The ocean is composed of many moving parts; marine mammals cooperatively hunting prey, seabirds gathering and flocking around a bait ball, small invertebrates living in dense forests of green kelp, migrating whales and more! But did you know that some marine mammals, other than whales, may also migrate? Let’s take a look at one such species for this week’s Wildlife of the Week.
The Elephant Seal is the largest of the true seals, meaning it is not a Sea Lion or a fur seal. To help imagine what features of a true seal set it apart from other pinnipeds, think of the more common Harbour Seal (small fore-flippers, no ear flaps, type of swimming). The Northern Elephant Seal that we occasionally spot in the Salish is slightly smaller than its relative, the Southern Elephant Seal. To read more about the Northern Elephant Seal, read on!
The Northern Elephant Seal may measure an impressive 4,400 pounds (males) or 1,300 pounds (females). Length for this animal ranges between 10-13 feet long. The animal is dark brown, tan or grey. Perhaps the most noticeable characteristic of the species is the large “proboscis” that only male Elephant Seals have; a large inflatable nose that hangs over their lower lip and appears a shorter version of an elephant’s trunk.

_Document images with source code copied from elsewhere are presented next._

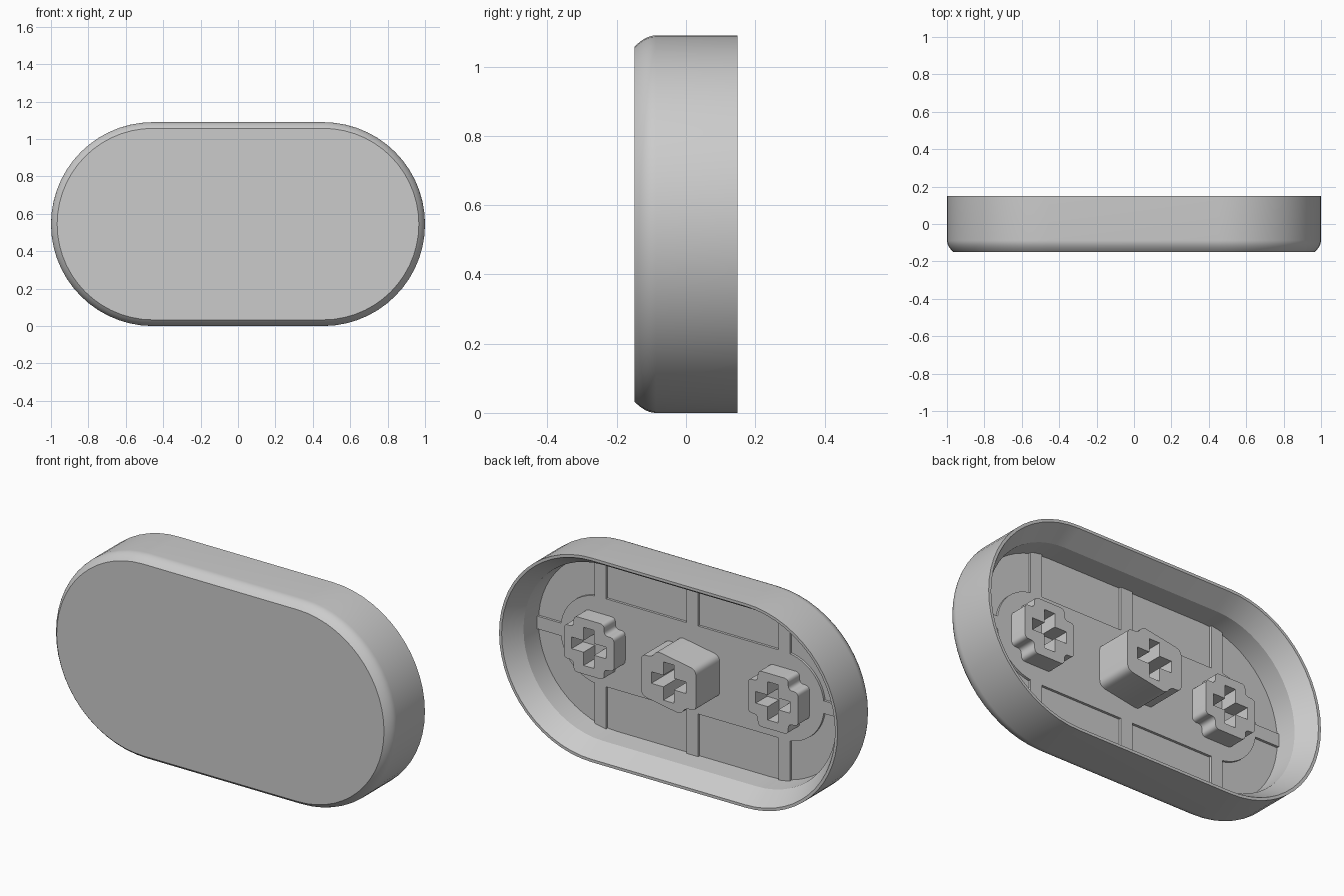
import bpy, bmesh, math
from mathutils import Vector, Matrix

cube = bpy.data.objects.get("Cube")
if cube:
    bpy.data.objects.remove(cube, do_unlink=True)

MID_Z = 0.545      # height of the long axis
SPAN = 0.455       # half the straight length
FLOOR = -0.066     # inner floor depth
RIB_TOP = -0.053   # back face of the raised ribs

grey = bpy.data.materials.new("plain grey")
grey.use_nodes = True
grey.diffuse_color = (0.6, 0.6, 0.6, 1)
grey.node_tree.nodes["Principled BSDF"].inputs["Base Color"].default_value = (0.6, 0.6, 0.6, 1)


def add_object(name, mesh, angle):
    mesh.materials.clear()
    mesh.materials.append(grey)
    obj = bpy.data.objects.new(name, mesh)
    bpy.context.collection.objects.link(obj)
    bpy.ops.object.select_all(action='DESELECT')
    obj.select_set(True)
    bpy.context.view_layer.objects.active = obj
    bpy.ops.object.shade_smooth_by_angle(angle=math.radians(angle))
    return obj


def stadium(radius, span, steps=28):
    """Outline of two half circles joined by straight sides."""
    pts = []
    for side in (1, -1):
        for i in range(steps + 1):
            a = math.pi * (i / steps - 0.5)
            pts.append(Vector((side * (span + radius * math.cos(a)), side * radius * math.sin(a))))
    return pts


def rounded(pts, radius, steps=7):
    """Round every corner of an outline."""
    pts = [Vector(p) for p in pts]
    out = []
    for i, p in enumerate(pts):
        back, ahead = pts[i - 1] - p, pts[(i + 1) % len(pts)] - p
        r = min(radius, back.length * 0.48, ahead.length * 0.48)
        a, b = p + back.normalized() * r, p + ahead.normalized() * r
        for k in range(steps + 1):
            t = k / steps
            out.append(a * (1 - t) ** 2 + p * 2 * t * (1 - t) + b * t * t)
    return out


def turned(pts, turns):
    """Repeat part of an outline around the centre."""
    out = []
    for k in range(turns):
        rot = Matrix.Rotation(2 * math.pi * k / turns, 2)
        out += [rot @ Vector(p) for p in pts]
    return out


def slab(name, outlines, x, y0, y1):
    """Extrude outlines along y; a second outline becomes a hole."""
    curve = bpy.data.curves.new(name, 'CURVE')
    curve.dimensions = '2D'
    curve.fill_mode = 'BOTH'
    curve.extrude = (y1 - y0) / 2
    for pts in outlines:
        spline = curve.splines.new('POLY')
        spline.points.add(len(pts) - 1)
        for point, p in zip(spline.points, pts):
            point.co = (p[0], p[1], 0, 1)
        spline.use_cyclic_u = True
    temp = bpy.data.objects.new(name + "_outline", curve)
    bpy.context.collection.objects.link(temp)
    graph = bpy.context.evaluated_depsgraph_get()
    mesh = bpy.data.meshes.new_from_object(temp.evaluated_get(graph))
    bpy.data.objects.remove(temp, do_unlink=True)
    mesh.transform(Matrix.Translation((x, (y0 + y1) / 2, MID_Z)) @ Matrix.Rotation(math.pi / 2, 4, 'X'))
    bm = bmesh.new()
    bm.from_mesh(mesh)
    bmesh.ops.remove_doubles(bm, verts=bm.verts, dist=1e-5)
    bmesh.ops.recalc_face_normals(bm, faces=bm.faces)
    bm.to_mesh(mesh)
    bm.free()
    return add_object(name, mesh, 25)


def box(name, x0, x1, z0, z1):
    return slab(name, [[(x0, z0), (x1, z0), (x1, z1), (x0, z1)]], 0, FLOOR - 0.005, RIB_TOP)


# Shell: rounded front edge, outer wall, thin rim, sloped lip, straight inner wall, floor
profile = []
for i in range(8):
    t = 1 - i / 7
    profile.append((0.545 - 0.033 * t * t, -0.087 - 0.062 * t))
profile += [(0.545, 0.149), (0.53, 0.149), (0.47, 0.05), (0.463, FLOOR)]

bm = bmesh.new()
rings = [[bm.verts.new((p.x, y, MID_Z + p.y)) for p in stadium(r, SPAN)] for r, y in profile]
for a, b in zip(rings, rings[1:]):
    for i in range(len(a)):
        j = (i + 1) % len(a)
        bm.faces.new((a[i], a[j], b[j], b[i]))
bm.faces.new(rings[0])
bm.faces.new(rings[-1])
bmesh.ops.recalc_face_normals(bm, faces=bm.faces)
shell_mesh = bpy.data.meshes.new("shell")
bm.to_mesh(shell_mesh)
bm.free()
add_object("shell", shell_mesh, 13)

# Raised pad along the middle of the floor
STEM_X = 0.544
PAD = 0.235
slab("middle_pad", [stadium(PAD, STEM_X)], 0, FLOOR - 0.005, RIB_TOP)

# Ribs from the pad out to the wall
for label, x in (("right", -STEM_X), ("middle", 0), ("left", STEM_X)):
    box(label + "_upper_rib", x - 0.034, x + 0.034, PAD - 0.004, 0.463)
    box(label + "_lower_rib", x - 0.034, x + 0.034, -0.463, 0.004 - PAD)
reach = STEM_X + PAD - 0.004
box("left_end_rib", reach, 0.919, -0.034, 0.034)
box("right_end_rib", -0.919, -reach, -0.034, 0.034)

# Stems with cross-shaped sockets
socket = turned([(0.102, -0.031), (0.102, 0.031), (0.031, 0.031)], 4)
small = rounded(turned([(0.148, -0.09), (0.148, 0.09), (0.09, 0.09)], 4), 0.025)
large = rounded(turned([(0.162, -0.11), (0.162, 0.11), (0.1, 0.11), (0.07, 0.15)], 2), 0.035)
slab("left_stem", [small, socket], STEM_X, RIB_TOP - 0.005, 0.043)
slab("right_stem", [small, socket], -STEM_X, RIB_TOP - 0.005, 0.043)
slab("middle_stem", [large, socket], 0, RIB_TOP - 0.005, 0.147)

Females do not carry this adaptation, which is primarily used for breeding purposes. Males will emit vocalizations through their nose, creating threatening noises to ward off other competitor males. Adult males also have a thick, wide neck as opposed to the females.
Northern Elephant Seals, as their name suggests, are majorly found in higher latitudes of the globe, but as they are migratory they are also spotted in mid-latitude/southern areas for breeding. They can be spotted as far north as Alaska and as far south as California and Mexico. Feeding is generally between moulting and breeding seasons, which are respectively spring/summer and winter. Males and females even show distinct differences in geographic feeding habits, with females showing preference to more southern grounds.
Though the Elephant Seal may appear inefficient on land, the contrary is true under the water. An excellent agile swimmer the Northern Elephant Seal spends about ¾ of its life in the sea. Capable of reaching diving depths of 1,000-25,00 feet, they search for prey such as squid, fishes, sharks and rays.
The Elephant Seal forms complex breeding societies in which males defend a “harem”, or a group of females in which he will mate with. Males can often be aggressive, violent and very territorial to each other while in competition. Females need only wean their pup for about a month before they will return to their home in the water usually impregnated with another calf. They return the following year after about 11 months to again give birth on land in the wintertime.
The Elephant Seal is known to form massive colonies during breeding seasons, especially in California. The animal has rebounded well from near-extinction due to commercial sealing; it continues to be a fascinating example of an extensive yearly migration (some travel 13,000 miles round trip).
To test your knowledge on the Northern Elephant Seal, try out some trivia below!
- True or False? The Northern Elephant Seal undergoes a “catastrophic moult” for 4-5 weeks in which their outer layers of fur and skin are shed. (ANS: TRUE).
- The Southern Elephant Seal has a larger proboscis than the Northern Elephant Seal. (ANS: TRUE).
- Female Elephant Seals have multiple pups born at one time. (ANS: FALSE).
What is the scientific Latin name for the Northern Elephant Seal?
Mirounga angustirostris. Can you think of any tricks to help remember this complicated name?
Author: Alexa D./ Five Star Whale Watching.
View our Reference to read up on more about the Northern Elephant Seal!
“Northern Elephant Seal.” NOAA Fisheries. U.S. Department of Commerce. https://www.fisheries.noaa.gov/species/northern-elephant-seal#:~:text=NOAA%20Fisheries%20is%20committed%20to%20protecting%20northern%20elephant,of%20entanglement%20in%20fishing%20gear%20or%20other%20stressors..